Bright Mumbere, a student, stated, “We were getting ready for bed when we heard shouting, and we saw men wearing dark green clothes with guns, axes, and machetes.”

“They wanted us to open the dormitory door and then start shooting,” he continued.

Janet Museveni, the first lady of Uganda and minister of education, said that 20 female students were machete-hacked to death and that 17 male students were burned alive in their dormitories.

Six students were held captive by an unidentified number of attackers who escaped towards Virunga National Park, a sizable area that straddles the border, according to police. The attackers are thought to be members of the ADF armed group, which is located in the eastern DRC.

According to Felix Kulayigye, a spokesman for the Uganda Peoples’ Defence Troops (UPDF), armed troops were hunting down the criminals to free the kidnapped pupils.

It has been questioned how the assailants avoided capture in a border zone with a significant military presence.

Major General Dick Olum stated that an investigation would be required to determine what went wrong because intelligence indicated the ADF’s presence in the area at least two days before the strike.

households in mourning
Many of the victims were so badly burned that it was impossible to identify them, making it difficult to locate the missing and identify the dead.

Families watched inconsolably as the bodies of their loved ones were packed in coffins and transported to a cemetery at a mortuary in Bwera, a town close to Mpondwe.

The mayor of Mpondwe-Lhubiriha, Selevest Mapoze, stated that “most of the relatives have come to take their bodies” from the mortuary.

Many others, though, were unaware that their relatives were missing.

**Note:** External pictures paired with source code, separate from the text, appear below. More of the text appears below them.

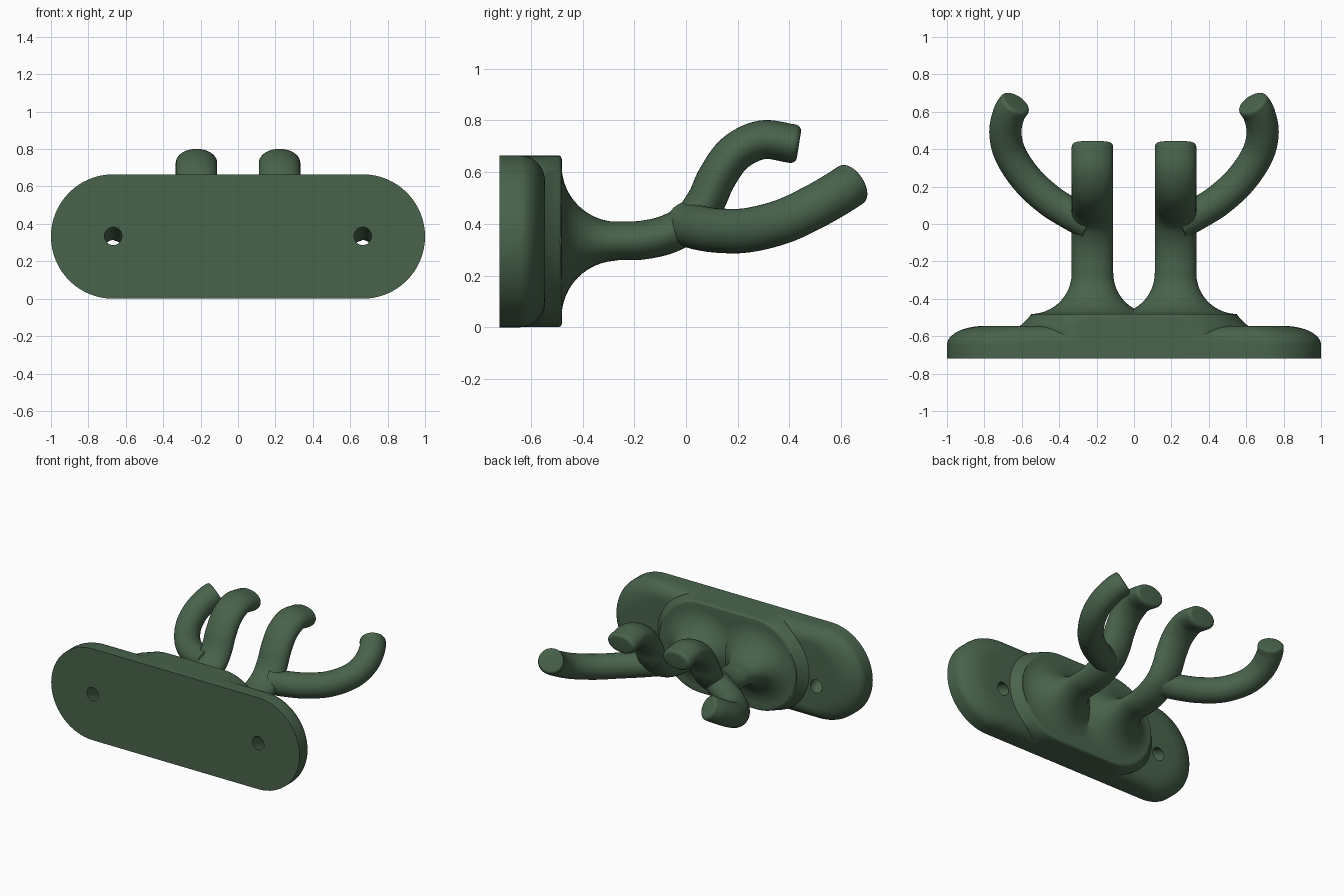
import bpy, bmesh, math
from mathutils import Vector

if "Cube" in bpy.data.objects:
    bpy.data.objects.remove(bpy.data.objects["Cube"])

ZC, R = 0.3325, 0.3325     # plate centre height and end radius
green = bpy.data.materials.new("green_paint")
green.diffuse_color = (0.066, 0.125, 0.072, 1)
green.use_nodes = True
green.node_tree.nodes["Principled BSDF"].inputs["Base Color"].default_value = green.diffuse_color


def loft(name, rings):
    """Skin a list of equal-length rings and cap both ends."""
    bm = bmesh.new()
    vs = [[bm.verts.new(p) for p in r] for r in rings]
    n = len(vs[0])
    for a, b in zip(vs, vs[1:]):
        for i in range(n):
            bm.faces.new((a[i], a[(i + 1) % n], b[(i + 1) % n], b[i]))
    bm.faces.new(vs[0])
    bm.faces.new(vs[-1])
    bmesh.ops.recalc_face_normals(bm, faces=bm.faces)
    me = bpy.data.meshes.new(name)
    bm.to_mesh(me)
    bm.free()
    me.materials.append(green)
    ob = bpy.data.objects.new(name, me)
    bpy.context.collection.objects.link(ob)
    return ob


def stadium(y, half, r, seg=32):
    pts = []
    for side in (1, -1):
        for i in range(seg + 1):
            t = -math.pi / 2 + math.pi * i / seg
            pts.append(Vector((side * (half - R + r * math.cos(t)), y,
                               ZC + side * r * math.sin(t))))
    return pts


def spline(pts, steps=8):
    """Catmull-Rom curve through the points."""
    p = [Vector(q) for q in pts]
    p = [2 * p[0] - p[1]] + p + [2 * p[-1] - p[-2]]
    out = []
    for i in range(1, len(p) - 2):
        a, b, c, d = p[i - 1:i + 3]
        for k in range(steps):
            t = k / steps
            out.append(0.5 * (2 * b + (c - a) * t + (2 * a - 5 * b + 4 * c - d) * t * t
                              + (3 * b - a - 3 * c + d) * t ** 3))
    return out + [p[-2]]


def section(c, tan, side, a, b, n=40):
    up = side.cross(tan).normalized()
    return [c + side * a * math.cos(2 * math.pi * i / n) + up * b * math.sin(2 * math.pi * i / n)
            for i in range(n)]


def sweep(path, a, b, fixed_side=None, fillet=0.025):
    """Elliptical tube along a path with a rounded rim at the tip."""
    rings = []
    for i, c in enumerate(path):
        tan = (path[min(i + 1, len(path) - 1)] - path[max(i - 1, 0)]).normalized()
        side = fixed_side or tan.cross(Vector((0, 0, 1))).normalized()
        if i < len(path) - 1:
            rings.append(section(c, tan, side, a, b))
    for k in range(7):
        t = math.pi / 2 * k / 6
        d = fillet * (1 - math.cos(t))
        rings.append(section(c + tan * fillet * math.sin(t), tan, side, a - d, b - d))
    return rings


def boolean(target, tool, op):
    m = target.modifiers.new(op, 'BOOLEAN')
    m.operation, m.object, m.solver = op, tool, 'EXACT'
    bpy.context.view_layer.objects.active = target
    bpy.ops.object.modifier_apply(modifier=m.name)
    bpy.data.objects.remove(tool)


# Back plate with a generous front fillet
F = 0.1
rings = [stadium(-0.72, 1, R)]
for k in range(11):
    t = math.pi / 2 * k / 10
    d = F * (1 - math.cos(t))
    rings.append(stadium(-0.545 - F + F * math.sin(t), 1 - d, R - d))
hook = loft("double_hook_rack", rings)

# Slanted screw holes
for x in (-0.667, 0.667):
    axis = Vector((0, 0.175, -0.07))
    c = Vector((x, -0.72, 0.335))
    X = Vector((1, 0, 0))
    cutter = loft("screw_hole_cutter", [section(c - axis, axis, X, 0.047, 0.045, 32),
                                        section(c + 2 * axis, axis, X, 0.047, 0.045, 32)])
    cutter.hide_render = True
    boolean(hook, cutter, 'DIFFERENCE')

# Raised centre pad with sloping ends
r = R - 0.0006
rings = [stadium(-0.7, 0.61, r), stadium(-0.545, 0.61, r), stadium(-0.497, 0.56, r)]
for k in range(1, 6):
    t = math.pi / 2 * k / 5
    d = 0.015 * (1 - math.cos(t))
    rings.append(stadium(-0.495 + 0.015 * math.sin(t), 0.558 - d, r - d))
boolean(hook, loft("centre_pad", rings), 'UNION')

for s in (-1, 1):
    X = Vector((1, 0, 0))
    # Flared stem running into the upper hook
    A, B, FL = 0.111, 0.075, 0.219
    flare = [section(Vector((s * 0.222, -0.52, ZC)), Vector((0, 1, 0)), X, A + FL, B + FL)]
    for k in range(16):
        t = math.pi / 2 * k / 16
        e = FL * (1 - math.sin(t))
        flare.append(section(Vector((s * 0.222, -0.481 + FL * (1 - math.cos(t)), ZC)),
                             Vector((0, 1, 0)), X, A + e, B + e))
    yz = [(-0.26, .335), (-0.17, .337), (-0.07, .36), (0.02, .412), (0.078, .49),
          (0.12, .58), (0.19, .675), (0.295, .725), (0.412, .71)]
    path = spline([(s * 0.222, y, z) for y, z in yz])
    boolean(hook, loft("stem_and_upper_hook", flare + sweep(path, A, B, X)), 'UNION')
    # Side hook curling outward and up
    pts = [(0.235, 0.0, .40), (0.33, 0.05, .385), (0.45, 0.125, .374), (0.57, 0.235, .375),
           (0.66, 0.37, .408), (0.688, 0.49, .463), (0.668, 0.59, .52), (0.64, 0.636, .55)]
    path = spline([(s * x, y, z) for x, y, z in pts])
    boolean(hook, loft("side_hook", sweep(path, 0.086, 0.086, None, 0.02)), 'UNION')

# Smooth shading with crisp edges
bpy.ops.object.select_all(action='DESELECT')
hook.select_set(True)
bpy.context.view_layer.objects.active = hook
bpy.ops.object.shade_smooth_by_angle(angle=math.radians(30))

The city of Fort Portal has received the burned, unidentified bodies for DNA testing.

According to Catherine Soi of Al Jazeera, who was reporting from Nairobi, Kenya, “we know that 20 of the students, all girls, were hacked to death with machetes, and 17 boys were burned as petrol bombs were thrown in their dormitory.”

Al Jazeera.